▶ _WHAT NEEDS TO BE DONE_:
The answer consists solely of the listing's lines from the first through the line containing "mesh.materials.append(GOLD)", each reproduced exactly.

(Beginning of SUPPLIED MATERIAL)

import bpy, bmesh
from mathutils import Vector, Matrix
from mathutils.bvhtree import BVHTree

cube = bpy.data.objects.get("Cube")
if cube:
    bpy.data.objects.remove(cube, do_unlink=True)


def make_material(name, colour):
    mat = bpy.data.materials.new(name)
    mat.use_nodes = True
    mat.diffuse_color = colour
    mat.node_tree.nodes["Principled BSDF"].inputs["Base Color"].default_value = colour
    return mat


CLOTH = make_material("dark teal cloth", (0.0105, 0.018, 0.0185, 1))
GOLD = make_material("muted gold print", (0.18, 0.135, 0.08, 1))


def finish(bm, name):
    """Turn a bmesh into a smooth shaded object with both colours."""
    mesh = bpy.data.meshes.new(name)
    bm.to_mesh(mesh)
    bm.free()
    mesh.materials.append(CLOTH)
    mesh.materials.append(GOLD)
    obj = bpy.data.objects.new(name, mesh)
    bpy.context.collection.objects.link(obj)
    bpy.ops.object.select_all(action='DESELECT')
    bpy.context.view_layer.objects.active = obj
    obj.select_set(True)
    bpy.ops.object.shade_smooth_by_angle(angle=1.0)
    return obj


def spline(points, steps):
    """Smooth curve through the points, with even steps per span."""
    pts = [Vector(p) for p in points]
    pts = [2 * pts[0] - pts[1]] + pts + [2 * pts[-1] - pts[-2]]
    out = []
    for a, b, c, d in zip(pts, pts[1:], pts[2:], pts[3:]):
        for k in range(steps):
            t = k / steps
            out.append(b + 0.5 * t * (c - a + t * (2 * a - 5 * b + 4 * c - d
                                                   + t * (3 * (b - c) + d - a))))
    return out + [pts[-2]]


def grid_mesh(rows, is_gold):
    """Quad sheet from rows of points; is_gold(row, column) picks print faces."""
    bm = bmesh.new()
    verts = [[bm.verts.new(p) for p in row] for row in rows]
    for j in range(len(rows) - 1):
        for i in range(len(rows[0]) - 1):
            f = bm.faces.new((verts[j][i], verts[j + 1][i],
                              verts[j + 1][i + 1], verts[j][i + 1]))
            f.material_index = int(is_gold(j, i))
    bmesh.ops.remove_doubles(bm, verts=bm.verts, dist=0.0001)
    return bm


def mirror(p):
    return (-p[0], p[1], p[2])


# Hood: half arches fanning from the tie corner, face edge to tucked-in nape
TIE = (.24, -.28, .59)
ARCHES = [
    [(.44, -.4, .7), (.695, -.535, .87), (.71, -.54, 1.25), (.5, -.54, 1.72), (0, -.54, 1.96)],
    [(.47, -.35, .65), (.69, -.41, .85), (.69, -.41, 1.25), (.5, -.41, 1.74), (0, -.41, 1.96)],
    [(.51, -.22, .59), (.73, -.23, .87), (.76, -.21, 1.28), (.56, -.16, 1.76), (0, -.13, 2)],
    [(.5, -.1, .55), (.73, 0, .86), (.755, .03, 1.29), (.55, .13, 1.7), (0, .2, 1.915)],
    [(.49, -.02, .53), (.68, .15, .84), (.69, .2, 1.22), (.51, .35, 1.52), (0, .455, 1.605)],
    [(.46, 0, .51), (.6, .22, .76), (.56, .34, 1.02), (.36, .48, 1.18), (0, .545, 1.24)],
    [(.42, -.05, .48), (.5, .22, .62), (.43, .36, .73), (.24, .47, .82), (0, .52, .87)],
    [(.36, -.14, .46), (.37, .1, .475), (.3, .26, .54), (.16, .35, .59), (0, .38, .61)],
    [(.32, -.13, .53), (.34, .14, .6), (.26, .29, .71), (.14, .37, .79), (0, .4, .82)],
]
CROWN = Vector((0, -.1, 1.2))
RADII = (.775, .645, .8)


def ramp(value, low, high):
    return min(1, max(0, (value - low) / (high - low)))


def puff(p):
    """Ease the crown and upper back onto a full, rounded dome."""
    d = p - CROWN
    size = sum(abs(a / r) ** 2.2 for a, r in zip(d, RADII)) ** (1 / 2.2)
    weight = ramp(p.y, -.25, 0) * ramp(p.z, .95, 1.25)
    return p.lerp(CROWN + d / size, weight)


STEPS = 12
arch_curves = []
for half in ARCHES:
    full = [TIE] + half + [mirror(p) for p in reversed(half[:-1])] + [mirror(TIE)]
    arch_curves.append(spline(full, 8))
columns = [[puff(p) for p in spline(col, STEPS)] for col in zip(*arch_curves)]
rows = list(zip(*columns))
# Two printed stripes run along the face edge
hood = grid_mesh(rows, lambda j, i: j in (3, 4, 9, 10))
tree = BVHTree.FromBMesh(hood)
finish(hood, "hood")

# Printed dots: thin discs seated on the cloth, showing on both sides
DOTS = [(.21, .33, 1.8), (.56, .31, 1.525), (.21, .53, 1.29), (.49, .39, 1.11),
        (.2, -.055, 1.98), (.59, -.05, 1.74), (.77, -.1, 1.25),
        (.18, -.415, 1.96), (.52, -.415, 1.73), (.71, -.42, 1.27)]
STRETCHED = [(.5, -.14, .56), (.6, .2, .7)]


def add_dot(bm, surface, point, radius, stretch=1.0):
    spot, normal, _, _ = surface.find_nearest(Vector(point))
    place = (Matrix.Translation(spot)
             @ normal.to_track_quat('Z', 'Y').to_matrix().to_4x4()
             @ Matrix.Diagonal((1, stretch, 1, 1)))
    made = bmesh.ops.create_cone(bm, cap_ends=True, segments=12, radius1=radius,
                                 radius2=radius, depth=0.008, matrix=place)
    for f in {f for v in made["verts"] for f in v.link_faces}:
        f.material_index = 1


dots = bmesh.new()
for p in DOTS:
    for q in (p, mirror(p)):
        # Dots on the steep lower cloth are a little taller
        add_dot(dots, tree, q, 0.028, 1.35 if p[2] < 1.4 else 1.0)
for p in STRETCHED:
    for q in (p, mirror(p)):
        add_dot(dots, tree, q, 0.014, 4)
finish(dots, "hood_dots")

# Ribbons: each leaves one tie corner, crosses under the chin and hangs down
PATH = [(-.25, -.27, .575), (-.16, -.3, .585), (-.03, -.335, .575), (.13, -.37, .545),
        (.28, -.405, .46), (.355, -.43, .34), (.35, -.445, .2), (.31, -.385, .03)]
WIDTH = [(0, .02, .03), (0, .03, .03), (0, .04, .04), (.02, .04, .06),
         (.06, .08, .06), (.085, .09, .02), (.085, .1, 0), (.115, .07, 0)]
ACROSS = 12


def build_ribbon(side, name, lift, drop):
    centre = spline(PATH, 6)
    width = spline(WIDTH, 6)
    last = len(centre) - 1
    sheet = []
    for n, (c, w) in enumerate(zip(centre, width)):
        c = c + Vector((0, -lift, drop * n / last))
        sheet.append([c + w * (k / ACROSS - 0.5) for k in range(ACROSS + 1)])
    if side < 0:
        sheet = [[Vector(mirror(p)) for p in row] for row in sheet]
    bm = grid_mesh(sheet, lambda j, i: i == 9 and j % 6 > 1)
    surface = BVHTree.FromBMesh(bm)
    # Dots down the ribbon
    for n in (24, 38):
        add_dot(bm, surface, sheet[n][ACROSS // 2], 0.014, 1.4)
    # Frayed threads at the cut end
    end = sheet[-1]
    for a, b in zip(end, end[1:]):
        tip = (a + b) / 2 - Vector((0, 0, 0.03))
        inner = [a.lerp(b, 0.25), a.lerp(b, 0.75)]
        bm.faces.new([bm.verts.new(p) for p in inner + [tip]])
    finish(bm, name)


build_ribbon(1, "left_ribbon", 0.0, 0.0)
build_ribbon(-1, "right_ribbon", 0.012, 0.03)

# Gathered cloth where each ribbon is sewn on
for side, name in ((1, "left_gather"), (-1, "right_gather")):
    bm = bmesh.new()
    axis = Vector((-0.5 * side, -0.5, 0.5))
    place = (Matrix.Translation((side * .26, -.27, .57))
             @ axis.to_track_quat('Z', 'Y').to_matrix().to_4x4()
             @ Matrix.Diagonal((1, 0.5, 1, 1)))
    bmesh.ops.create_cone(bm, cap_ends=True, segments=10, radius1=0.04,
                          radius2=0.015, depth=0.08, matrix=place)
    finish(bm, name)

(End of SUPPLIED MATERIAL)

▶ _EXERCISE RESPONSE_:
import bpy, bmesh
from mathutils import Vector, Matrix
from mathutils.bvhtree import BVHTree

cube = bpy.data.objects.get("Cube")
if cube:
    bpy.data.objects.remove(cube, do_unlink=True)


def make_material(name, colour):
    mat = bpy.data.materials.new(name)
    mat.use_nodes = True
    mat.diffuse_color = colour
    mat.node_tree.nodes["Principled BSDF"].inputs["Base Color"].default_value = colour
    return mat


CLOTH = make_material("dark teal cloth", (0.0105, 0.018, 0.0185, 1))
GOLD = make_material("muted gold print", (0.18, 0.135, 0.08, 1))


def finish(bm, name):
    """Turn a bmesh into a smooth shaded object with both colours."""
    mesh = bpy.data.meshes.new(name)
    bm.to_mesh(mesh)
    bm.free()
    mesh.materials.append(CLOTH)
    mesh.materials.append(GOLD)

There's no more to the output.